>>>>>

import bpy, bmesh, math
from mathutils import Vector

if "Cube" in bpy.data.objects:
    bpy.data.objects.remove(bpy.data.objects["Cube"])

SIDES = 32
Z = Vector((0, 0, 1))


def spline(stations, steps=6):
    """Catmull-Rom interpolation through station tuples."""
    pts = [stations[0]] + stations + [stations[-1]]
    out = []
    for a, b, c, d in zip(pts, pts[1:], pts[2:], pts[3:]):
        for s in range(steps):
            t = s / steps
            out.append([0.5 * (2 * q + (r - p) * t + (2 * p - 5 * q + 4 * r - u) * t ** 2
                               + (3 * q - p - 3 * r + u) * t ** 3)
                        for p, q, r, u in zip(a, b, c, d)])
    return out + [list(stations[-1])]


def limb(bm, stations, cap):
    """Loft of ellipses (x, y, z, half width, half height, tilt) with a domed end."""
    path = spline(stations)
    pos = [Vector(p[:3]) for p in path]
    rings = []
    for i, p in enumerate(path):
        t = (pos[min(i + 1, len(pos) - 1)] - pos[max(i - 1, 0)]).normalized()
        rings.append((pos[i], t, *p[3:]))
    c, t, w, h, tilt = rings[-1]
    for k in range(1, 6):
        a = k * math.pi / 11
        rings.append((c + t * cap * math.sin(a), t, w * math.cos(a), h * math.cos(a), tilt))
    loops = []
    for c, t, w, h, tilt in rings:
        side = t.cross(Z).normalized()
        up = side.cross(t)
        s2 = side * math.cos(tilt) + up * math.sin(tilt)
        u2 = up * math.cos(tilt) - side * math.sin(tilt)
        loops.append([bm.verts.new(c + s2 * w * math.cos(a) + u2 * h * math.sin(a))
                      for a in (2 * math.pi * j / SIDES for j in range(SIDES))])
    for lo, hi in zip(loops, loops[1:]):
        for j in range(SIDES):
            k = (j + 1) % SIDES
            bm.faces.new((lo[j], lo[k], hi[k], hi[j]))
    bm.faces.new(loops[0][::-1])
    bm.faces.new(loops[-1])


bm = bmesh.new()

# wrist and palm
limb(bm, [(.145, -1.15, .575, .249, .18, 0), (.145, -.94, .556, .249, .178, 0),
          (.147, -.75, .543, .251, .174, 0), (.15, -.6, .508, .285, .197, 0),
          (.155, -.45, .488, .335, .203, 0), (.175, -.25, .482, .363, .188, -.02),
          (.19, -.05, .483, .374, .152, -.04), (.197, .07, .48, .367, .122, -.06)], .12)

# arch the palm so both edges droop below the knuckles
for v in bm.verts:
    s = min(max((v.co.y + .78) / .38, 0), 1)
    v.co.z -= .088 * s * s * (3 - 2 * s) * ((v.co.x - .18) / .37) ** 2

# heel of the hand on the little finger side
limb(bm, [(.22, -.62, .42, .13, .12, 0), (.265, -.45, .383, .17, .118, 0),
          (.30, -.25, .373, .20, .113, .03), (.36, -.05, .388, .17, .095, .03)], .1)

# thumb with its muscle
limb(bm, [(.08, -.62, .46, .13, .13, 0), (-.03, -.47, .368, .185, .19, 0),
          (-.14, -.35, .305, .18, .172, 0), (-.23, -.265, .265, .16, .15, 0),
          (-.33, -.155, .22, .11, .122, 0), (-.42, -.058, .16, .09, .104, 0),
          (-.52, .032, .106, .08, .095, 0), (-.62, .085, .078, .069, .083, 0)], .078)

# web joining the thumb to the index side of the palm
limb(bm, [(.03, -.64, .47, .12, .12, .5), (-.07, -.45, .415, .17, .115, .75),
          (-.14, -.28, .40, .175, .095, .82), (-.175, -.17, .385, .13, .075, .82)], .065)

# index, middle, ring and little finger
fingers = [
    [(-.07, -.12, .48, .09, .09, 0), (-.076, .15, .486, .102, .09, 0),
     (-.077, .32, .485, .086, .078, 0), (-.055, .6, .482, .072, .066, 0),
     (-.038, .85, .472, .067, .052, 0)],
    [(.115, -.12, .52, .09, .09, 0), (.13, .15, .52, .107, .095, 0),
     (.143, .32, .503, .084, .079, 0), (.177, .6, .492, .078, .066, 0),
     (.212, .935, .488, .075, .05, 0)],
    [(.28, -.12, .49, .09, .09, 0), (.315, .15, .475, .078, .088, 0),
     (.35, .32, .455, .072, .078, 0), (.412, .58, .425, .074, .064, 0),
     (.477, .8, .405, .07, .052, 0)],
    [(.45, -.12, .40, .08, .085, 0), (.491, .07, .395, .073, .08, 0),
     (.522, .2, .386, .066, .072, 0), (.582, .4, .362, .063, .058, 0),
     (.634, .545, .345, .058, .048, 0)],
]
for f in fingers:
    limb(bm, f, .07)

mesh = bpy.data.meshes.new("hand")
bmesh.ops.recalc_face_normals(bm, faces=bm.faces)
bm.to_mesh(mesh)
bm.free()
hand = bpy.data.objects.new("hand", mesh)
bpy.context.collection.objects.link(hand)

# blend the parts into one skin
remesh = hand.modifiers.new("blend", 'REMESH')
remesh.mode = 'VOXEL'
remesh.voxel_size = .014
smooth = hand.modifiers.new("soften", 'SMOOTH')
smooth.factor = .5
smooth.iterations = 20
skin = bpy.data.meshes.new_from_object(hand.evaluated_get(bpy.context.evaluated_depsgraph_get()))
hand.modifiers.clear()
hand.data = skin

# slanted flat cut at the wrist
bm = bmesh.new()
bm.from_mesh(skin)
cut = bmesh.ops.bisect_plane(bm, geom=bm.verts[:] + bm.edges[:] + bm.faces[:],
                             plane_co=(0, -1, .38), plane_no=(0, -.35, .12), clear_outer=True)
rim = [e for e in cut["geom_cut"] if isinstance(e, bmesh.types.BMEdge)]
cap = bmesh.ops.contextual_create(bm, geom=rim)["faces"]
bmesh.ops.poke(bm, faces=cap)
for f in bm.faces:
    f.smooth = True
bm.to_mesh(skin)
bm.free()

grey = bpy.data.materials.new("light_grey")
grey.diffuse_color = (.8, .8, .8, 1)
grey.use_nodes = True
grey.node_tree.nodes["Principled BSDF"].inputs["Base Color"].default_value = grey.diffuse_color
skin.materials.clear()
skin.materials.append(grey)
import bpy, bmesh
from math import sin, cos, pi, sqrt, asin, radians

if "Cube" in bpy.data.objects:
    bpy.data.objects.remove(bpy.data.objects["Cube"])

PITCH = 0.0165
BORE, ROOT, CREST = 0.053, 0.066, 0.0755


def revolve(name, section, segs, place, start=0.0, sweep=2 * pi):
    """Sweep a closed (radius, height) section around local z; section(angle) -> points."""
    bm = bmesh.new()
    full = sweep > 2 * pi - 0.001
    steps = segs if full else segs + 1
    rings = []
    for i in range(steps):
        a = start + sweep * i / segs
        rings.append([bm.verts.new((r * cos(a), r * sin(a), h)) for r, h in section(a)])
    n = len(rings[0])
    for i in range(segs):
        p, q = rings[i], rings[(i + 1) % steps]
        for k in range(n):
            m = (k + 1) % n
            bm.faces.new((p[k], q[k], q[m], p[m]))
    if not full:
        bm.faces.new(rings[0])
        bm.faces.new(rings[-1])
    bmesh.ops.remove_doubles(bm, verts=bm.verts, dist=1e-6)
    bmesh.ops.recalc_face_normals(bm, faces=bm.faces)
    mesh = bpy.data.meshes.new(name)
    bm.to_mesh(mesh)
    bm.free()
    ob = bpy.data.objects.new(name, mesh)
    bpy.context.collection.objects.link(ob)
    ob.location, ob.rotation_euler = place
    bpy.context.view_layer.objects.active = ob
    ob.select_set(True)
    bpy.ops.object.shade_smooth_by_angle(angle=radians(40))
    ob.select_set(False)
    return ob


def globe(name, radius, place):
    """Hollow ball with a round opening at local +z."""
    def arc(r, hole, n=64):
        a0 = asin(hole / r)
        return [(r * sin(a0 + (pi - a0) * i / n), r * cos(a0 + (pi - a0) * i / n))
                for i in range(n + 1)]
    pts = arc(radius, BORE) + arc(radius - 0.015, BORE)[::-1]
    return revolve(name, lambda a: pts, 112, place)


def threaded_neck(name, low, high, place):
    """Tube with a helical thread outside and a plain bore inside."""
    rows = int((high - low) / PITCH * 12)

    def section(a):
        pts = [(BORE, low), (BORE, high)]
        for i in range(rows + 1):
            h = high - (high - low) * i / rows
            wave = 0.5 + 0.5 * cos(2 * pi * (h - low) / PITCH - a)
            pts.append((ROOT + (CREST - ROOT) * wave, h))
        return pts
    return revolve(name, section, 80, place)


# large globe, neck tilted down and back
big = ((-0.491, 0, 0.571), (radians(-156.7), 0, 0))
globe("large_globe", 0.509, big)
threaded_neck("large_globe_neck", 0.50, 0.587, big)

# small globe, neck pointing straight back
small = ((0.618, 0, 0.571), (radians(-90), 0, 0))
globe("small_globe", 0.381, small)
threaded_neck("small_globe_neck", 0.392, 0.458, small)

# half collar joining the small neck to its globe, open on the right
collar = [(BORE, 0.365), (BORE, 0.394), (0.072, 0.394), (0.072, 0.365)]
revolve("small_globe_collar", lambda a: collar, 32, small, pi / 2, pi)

<<<<<

_Your instructions:_
From the start of the data to the line that holds "t = (pos[min(i", retype each line exactly, with both ends included.

_Answer for the task:_
import bpy, bmesh, math
from mathutils import Vector

if "Cube" in bpy.data.objects:
    bpy.data.objects.remove(bpy.data.objects["Cube"])

SIDES = 32
Z = Vector((0, 0, 1))


def spline(stations, steps=6):
    """Catmull-Rom interpolation through station tuples."""
    pts = [stations[0]] + stations + [stations[-1]]
    out = []
    for a, b, c, d in zip(pts, pts[1:], pts[2:], pts[3:]):
        for s in range(steps):
            t = s / steps
            out.append([0.5 * (2 * q + (r - p) * t + (2 * p - 5 * q + 4 * r - u) * t ** 2
                               + (3 * q - p - 3 * r + u) * t ** 3)
                        for p, q, r, u in zip(a, b, c, d)])
    return out + [list(stations[-1])]


def limb(bm, stations, cap):
    """Loft of ellipses (x, y, z, half width, half height, tilt) with a domed end."""
    path = spline(stations)
    pos = [Vector(p[:3]) for p in path]
    rings = []
    for i, p in enumerate(path):
        t = (pos[min(i + 1, len(pos) - 1)] - pos[max(i - 1, 0)]).normalized()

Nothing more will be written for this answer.